» Description of the task:
All of the data that appears below is to be given again precisely as written.
++++ Dataset excerpts ++++
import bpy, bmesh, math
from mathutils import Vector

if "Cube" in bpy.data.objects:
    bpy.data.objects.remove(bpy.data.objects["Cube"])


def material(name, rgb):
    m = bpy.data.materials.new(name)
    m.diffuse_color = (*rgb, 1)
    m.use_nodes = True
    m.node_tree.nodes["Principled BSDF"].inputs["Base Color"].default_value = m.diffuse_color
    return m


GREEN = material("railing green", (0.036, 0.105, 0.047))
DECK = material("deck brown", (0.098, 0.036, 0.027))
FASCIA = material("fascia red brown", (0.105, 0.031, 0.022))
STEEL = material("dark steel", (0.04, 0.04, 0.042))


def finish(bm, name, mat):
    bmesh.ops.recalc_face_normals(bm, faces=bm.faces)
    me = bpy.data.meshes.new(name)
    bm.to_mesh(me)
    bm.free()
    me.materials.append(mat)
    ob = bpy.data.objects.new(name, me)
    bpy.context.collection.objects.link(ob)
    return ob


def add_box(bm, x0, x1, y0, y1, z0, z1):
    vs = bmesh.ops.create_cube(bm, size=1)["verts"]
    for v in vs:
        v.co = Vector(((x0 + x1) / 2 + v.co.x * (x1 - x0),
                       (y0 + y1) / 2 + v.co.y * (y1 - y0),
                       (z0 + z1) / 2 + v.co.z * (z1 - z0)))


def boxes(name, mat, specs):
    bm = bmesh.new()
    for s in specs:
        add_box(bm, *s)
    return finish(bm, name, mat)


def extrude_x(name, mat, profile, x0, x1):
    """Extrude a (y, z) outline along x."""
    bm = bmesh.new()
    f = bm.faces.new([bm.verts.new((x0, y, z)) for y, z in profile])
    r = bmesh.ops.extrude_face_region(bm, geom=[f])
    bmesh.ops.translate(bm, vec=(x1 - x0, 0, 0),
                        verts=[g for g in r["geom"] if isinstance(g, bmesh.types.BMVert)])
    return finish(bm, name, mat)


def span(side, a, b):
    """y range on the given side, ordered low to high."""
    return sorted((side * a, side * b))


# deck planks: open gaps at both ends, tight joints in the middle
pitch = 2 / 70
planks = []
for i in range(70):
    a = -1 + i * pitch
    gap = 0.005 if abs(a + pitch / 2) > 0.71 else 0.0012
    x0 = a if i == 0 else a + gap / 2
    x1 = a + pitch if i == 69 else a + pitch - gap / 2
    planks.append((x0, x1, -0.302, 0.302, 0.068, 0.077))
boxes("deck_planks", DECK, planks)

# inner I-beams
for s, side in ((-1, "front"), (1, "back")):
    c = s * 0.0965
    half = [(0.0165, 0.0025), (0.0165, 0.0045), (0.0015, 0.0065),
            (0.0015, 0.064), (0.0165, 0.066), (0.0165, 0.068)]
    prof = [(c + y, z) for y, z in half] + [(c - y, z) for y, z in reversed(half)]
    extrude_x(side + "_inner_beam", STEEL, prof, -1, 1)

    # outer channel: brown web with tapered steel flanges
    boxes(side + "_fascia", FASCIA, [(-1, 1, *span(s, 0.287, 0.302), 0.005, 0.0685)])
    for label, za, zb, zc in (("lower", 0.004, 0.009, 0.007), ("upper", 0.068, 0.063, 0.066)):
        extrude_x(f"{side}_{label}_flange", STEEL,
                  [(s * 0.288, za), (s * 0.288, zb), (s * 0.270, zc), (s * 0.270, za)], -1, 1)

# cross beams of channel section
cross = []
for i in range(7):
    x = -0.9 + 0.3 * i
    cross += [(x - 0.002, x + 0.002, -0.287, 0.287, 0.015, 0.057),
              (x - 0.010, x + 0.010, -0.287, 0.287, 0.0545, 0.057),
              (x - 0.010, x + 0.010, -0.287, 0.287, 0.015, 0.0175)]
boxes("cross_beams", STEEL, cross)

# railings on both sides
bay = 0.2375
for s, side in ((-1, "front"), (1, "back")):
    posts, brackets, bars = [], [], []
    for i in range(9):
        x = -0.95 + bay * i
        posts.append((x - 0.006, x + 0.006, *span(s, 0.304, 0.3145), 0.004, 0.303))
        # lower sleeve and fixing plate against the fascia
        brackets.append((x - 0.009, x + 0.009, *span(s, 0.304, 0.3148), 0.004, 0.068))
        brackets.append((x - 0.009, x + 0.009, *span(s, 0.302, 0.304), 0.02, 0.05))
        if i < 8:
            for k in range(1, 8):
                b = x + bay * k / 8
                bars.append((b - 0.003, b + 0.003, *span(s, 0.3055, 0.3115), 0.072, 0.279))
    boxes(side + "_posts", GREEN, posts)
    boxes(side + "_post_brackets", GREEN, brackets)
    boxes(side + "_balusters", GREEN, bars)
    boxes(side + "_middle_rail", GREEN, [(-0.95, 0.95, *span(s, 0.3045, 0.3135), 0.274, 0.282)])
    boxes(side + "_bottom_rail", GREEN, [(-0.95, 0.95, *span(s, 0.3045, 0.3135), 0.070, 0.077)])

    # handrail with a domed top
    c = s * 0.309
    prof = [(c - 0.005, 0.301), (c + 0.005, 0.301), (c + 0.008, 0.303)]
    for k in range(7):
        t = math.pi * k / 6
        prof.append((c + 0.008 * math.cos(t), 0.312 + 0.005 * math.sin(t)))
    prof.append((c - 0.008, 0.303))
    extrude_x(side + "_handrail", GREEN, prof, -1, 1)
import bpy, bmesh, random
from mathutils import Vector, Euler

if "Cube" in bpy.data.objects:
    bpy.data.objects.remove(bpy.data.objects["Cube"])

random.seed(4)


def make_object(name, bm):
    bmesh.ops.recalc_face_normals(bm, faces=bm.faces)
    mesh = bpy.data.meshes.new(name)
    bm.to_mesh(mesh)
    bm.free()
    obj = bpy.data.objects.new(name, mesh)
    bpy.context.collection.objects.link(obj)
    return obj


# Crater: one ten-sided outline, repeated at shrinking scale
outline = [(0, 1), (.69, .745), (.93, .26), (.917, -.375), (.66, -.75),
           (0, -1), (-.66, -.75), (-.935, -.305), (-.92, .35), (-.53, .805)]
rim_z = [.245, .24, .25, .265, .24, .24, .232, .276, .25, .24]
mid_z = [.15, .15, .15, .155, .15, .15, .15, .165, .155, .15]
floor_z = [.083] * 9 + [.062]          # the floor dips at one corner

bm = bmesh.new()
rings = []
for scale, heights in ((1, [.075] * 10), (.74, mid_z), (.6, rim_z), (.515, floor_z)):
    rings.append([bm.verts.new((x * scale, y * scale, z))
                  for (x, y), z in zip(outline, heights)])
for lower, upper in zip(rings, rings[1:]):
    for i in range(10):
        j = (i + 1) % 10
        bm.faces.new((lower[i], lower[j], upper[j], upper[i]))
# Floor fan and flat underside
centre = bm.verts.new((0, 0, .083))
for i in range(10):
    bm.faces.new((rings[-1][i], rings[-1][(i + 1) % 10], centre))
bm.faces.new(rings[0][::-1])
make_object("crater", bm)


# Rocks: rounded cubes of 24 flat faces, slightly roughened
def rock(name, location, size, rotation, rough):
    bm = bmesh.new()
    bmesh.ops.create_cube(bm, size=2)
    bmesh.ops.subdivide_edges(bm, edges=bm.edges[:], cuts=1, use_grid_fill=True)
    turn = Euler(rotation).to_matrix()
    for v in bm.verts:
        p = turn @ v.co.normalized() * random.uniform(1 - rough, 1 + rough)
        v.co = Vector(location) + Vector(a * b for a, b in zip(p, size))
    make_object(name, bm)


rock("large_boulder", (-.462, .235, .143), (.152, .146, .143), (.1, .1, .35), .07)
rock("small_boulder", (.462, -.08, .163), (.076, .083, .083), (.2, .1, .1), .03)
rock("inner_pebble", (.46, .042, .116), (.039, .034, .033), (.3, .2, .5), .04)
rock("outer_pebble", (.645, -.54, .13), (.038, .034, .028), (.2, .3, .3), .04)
++++
» Exercise solution:
import bpy, bmesh, math
from mathutils import Vector

if "Cube" in bpy.data.objects:
    bpy.data.objects.remove(bpy.data.objects["Cube"])


def material(name, rgb):
    m = bpy.data.materials.new(name)
    m.diffuse_color = (*rgb, 1)
    m.use_nodes = True
    m.node_tree.nodes["Principled BSDF"].inputs["Base Color"].default_value = m.diffuse_color
    return m


GREEN = material("railing green", (0.036, 0.105, 0.047))
DECK = material("deck brown", (0.098, 0.036, 0.027))
FASCIA = material("fascia red brown", (0.105, 0.031, 0.022))
STEEL = material("dark steel", (0.04, 0.04, 0.042))


def finish(bm, name, mat):
    bmesh.ops.recalc_face_normals(bm, faces=bm.faces)
    me = bpy.data.meshes.new(name)
    bm.to_mesh(me)
    bm.free()
    me.materials.append(mat)
    ob = bpy.data.objects.new(name, me)
    bpy.context.collection.objects.link(ob)
    return ob


def add_box(bm, x0, x1, y0, y1, z0, z1):
    vs = bmesh.ops.create_cube(bm, size=1)["verts"]
    for v in vs:
        v.co = Vector(((x0 + x1) / 2 + v.co.x * (x1 - x0),
                       (y0 + y1) / 2 + v.co.y * (y1 - y0),
                       (z0 + z1) / 2 + v.co.z * (z1 - z0)))


def boxes(name, mat, specs):
    bm = bmesh.new()
    for s in specs:
        add_box(bm, *s)
    return finish(bm, name, mat)


def extrude_x(name, mat, profile, x0, x1):
    """Extrude a (y, z) outline along x."""
    bm = bmesh.new()
    f = bm.faces.new([bm.verts.new((x0, y, z)) for y, z in profile])
    r = bmesh.ops.extrude_face_region(bm, geom=[f])
    bmesh.ops.translate(bm, vec=(x1 - x0, 0, 0),
                        verts=[g for g in r["geom"] if isinstance(g, bmesh.types.BMVert)])
    return finish(bm, name, mat)


def span(side, a, b):
    """y range on the given side, ordered low to high."""
    return sorted((side * a, side * b))


# deck planks: open gaps at both ends, tight joints in the middle
pitch = 2 / 70
planks = []
for i in range(70):
    a = -1 + i * pitch
    gap = 0.005 if abs(a + pitch / 2) > 0.71 else 0.0012
    x0 = a if i == 0 else a + gap / 2
    x1 = a + pitch if i == 69 else a + pitch - gap / 2
    planks.append((x0, x1, -0.302, 0.302, 0.068, 0.077))
boxes("deck_planks", DECK, planks)

# inner I-beams
for s, side in ((-1, "front"), (1, "back")):
    c = s * 0.0965
    half = [(0.0165, 0.0025), (0.0165, 0.0045), (0.0015, 0.0065),
            (0.0015, 0.064), (0.0165, 0.066), (0.0165, 0.068)]
    prof = [(c + y, z) for y, z in half] + [(c - y, z) for y, z in reversed(half)]
    extrude_x(side + "_inner_beam", STEEL, prof, -1, 1)

    # outer channel: brown web with tapered steel flanges
    boxes(side + "_fascia", FASCIA, [(-1, 1, *span(s, 0.287, 0.302), 0.005, 0.0685)])
    for label, za, zb, zc in (("lower", 0.004, 0.009, 0.007), ("upper", 0.068, 0.063, 0.066)):
        extrude_x(f"{side}_{label}_flange", STEEL,
                  [(s * 0.288, za), (s * 0.288, zb), (s * 0.270, zc), (s * 0.270, za)], -1, 1)

# cross beams of channel section
cross = []
for i in range(7):
    x = -0.9 + 0.3 * i
    cross += [(x - 0.002, x + 0.002, -0.287, 0.287, 0.015, 0.057),
              (x - 0.010, x + 0.010, -0.287, 0.287, 0.0545, 0.057),
              (x - 0.010, x + 0.010, -0.287, 0.287, 0.015, 0.0175)]
boxes("cross_beams", STEEL, cross)

# railings on both sides
bay = 0.2375
for s, side in ((-1, "front"), (1, "back")):
    posts, brackets, bars = [], [], []
    for i in range(9):
        x = -0.95 + bay * i
        posts.append((x - 0.006, x + 0.006, *span(s, 0.304, 0.3145), 0.004, 0.303))
        # lower sleeve and fixing plate against the fascia
        brackets.append((x - 0.009, x + 0.009, *span(s, 0.304, 0.3148), 0.004, 0.068))
        brackets.append((x - 0.009, x + 0.009, *span(s, 0.302, 0.304), 0.02, 0.05))
        if i < 8:
            for k in range(1, 8):
                b = x + bay * k / 8
                bars.append((b - 0.003, b + 0.003, *span(s, 0.3055, 0.3115), 0.072, 0.279))
    boxes(side + "_posts", GREEN, posts)
    boxes(side + "_post_brackets", GREEN, brackets)
    boxes(side + "_balusters", GREEN, bars)
    boxes(side + "_middle_rail", GREEN, [(-0.95, 0.95, *span(s, 0.3045, 0.3135), 0.274, 0.282)])
    boxes(side + "_bottom_rail", GREEN, [(-0.95, 0.95, *span(s, 0.3045, 0.3135), 0.070, 0.077)])

    # handrail with a domed top
    c = s * 0.309
    prof = [(c - 0.005, 0.301), (c + 0.005, 0.301), (c + 0.008, 0.303)]
    for k in range(7):
        t = math.pi * k / 6
        prof.append((c + 0.008 * math.cos(t), 0.312 + 0.005 * math.sin(t)))
    prof.append((c - 0.008, 0.303))
    extrude_x(side + "_handrail", GREEN, prof, -1, 1)
import bpy, bmesh, random
from mathutils import Vector, Euler

if "Cube" in bpy.data.objects:
    bpy.data.objects.remove(bpy.data.objects["Cube"])

random.seed(4)


def make_object(name, bm):
    bmesh.ops.recalc_face_normals(bm, faces=bm.faces)
    mesh = bpy.data.meshes.new(name)
    bm.to_mesh(mesh)
    bm.free()
    obj = bpy.data.objects.new(name, mesh)
    bpy.context.collection.objects.link(obj)
    return obj


# Crater: one ten-sided outline, repeated at shrinking scale
outline = [(0, 1), (.69, .745), (.93, .26), (.917, -.375), (.66, -.75),
           (0, -1), (-.66, -.75), (-.935, -.305), (-.92, .35), (-.53, .805)]
rim_z = [.245, .24, .25, .265, .24, .24, .232, .276, .25, .24]
mid_z = [.15, .15, .15, .155, .15, .15, .15, .165, .155, .15]
floor_z = [.083] * 9 + [.062]          # the floor dips at one corner

bm = bmesh.new()
rings = []
for scale, heights in ((1, [.075] * 10), (.74, mid_z), (.6, rim_z), (.515, floor_z)):
    rings.append([bm.verts.new((x * scale, y * scale, z))
                  for (x, y), z in zip(outline, heights)])
for lower, upper in zip(rings, rings[1:]):
    for i in range(10):
        j = (i + 1) % 10
        bm.faces.new((lower[i], lower[j], upper[j], upper[i]))
# Floor fan and flat underside
centre = bm.verts.new((0, 0, .083))
for i in range(10):
    bm.faces.new((rings[-1][i], rings[-1][(i + 1) % 10], centre))
bm.faces.new(rings[0][::-1])
make_object("crater", bm)


# Rocks: rounded cubes of 24 flat faces, slightly roughened
def rock(name, location, size, rotation, rough):
    bm = bmesh.new()
    bmesh.ops.create_cube(bm, size=2)
    bmesh.ops.subdivide_edges(bm, edges=bm.edges[:], cuts=1, use_grid_fill=True)
    turn = Euler(rotation).to_matrix()
    for v in bm.verts:
        p = turn @ v.co.normalized() * random.uniform(1 - rough, 1 + rough)
        v.co = Vector(location) + Vector(a * b for a, b in zip(p, size))
    make_object(name, bm)


rock("large_boulder", (-.462, .235, .143), (.152, .146, .143), (.1, .1, .35), .07)
rock("small_boulder", (.462, -.08, .163), (.076, .083, .083), (.2, .1, .1), .03)
rock("inner_pebble", (.46, .042, .116), (.039, .034, .033), (.3, .2, .5), .04)
rock("outer_pebble", (.645, -.54, .13), (.038, .034, .028), (.2, .3, .3), .04)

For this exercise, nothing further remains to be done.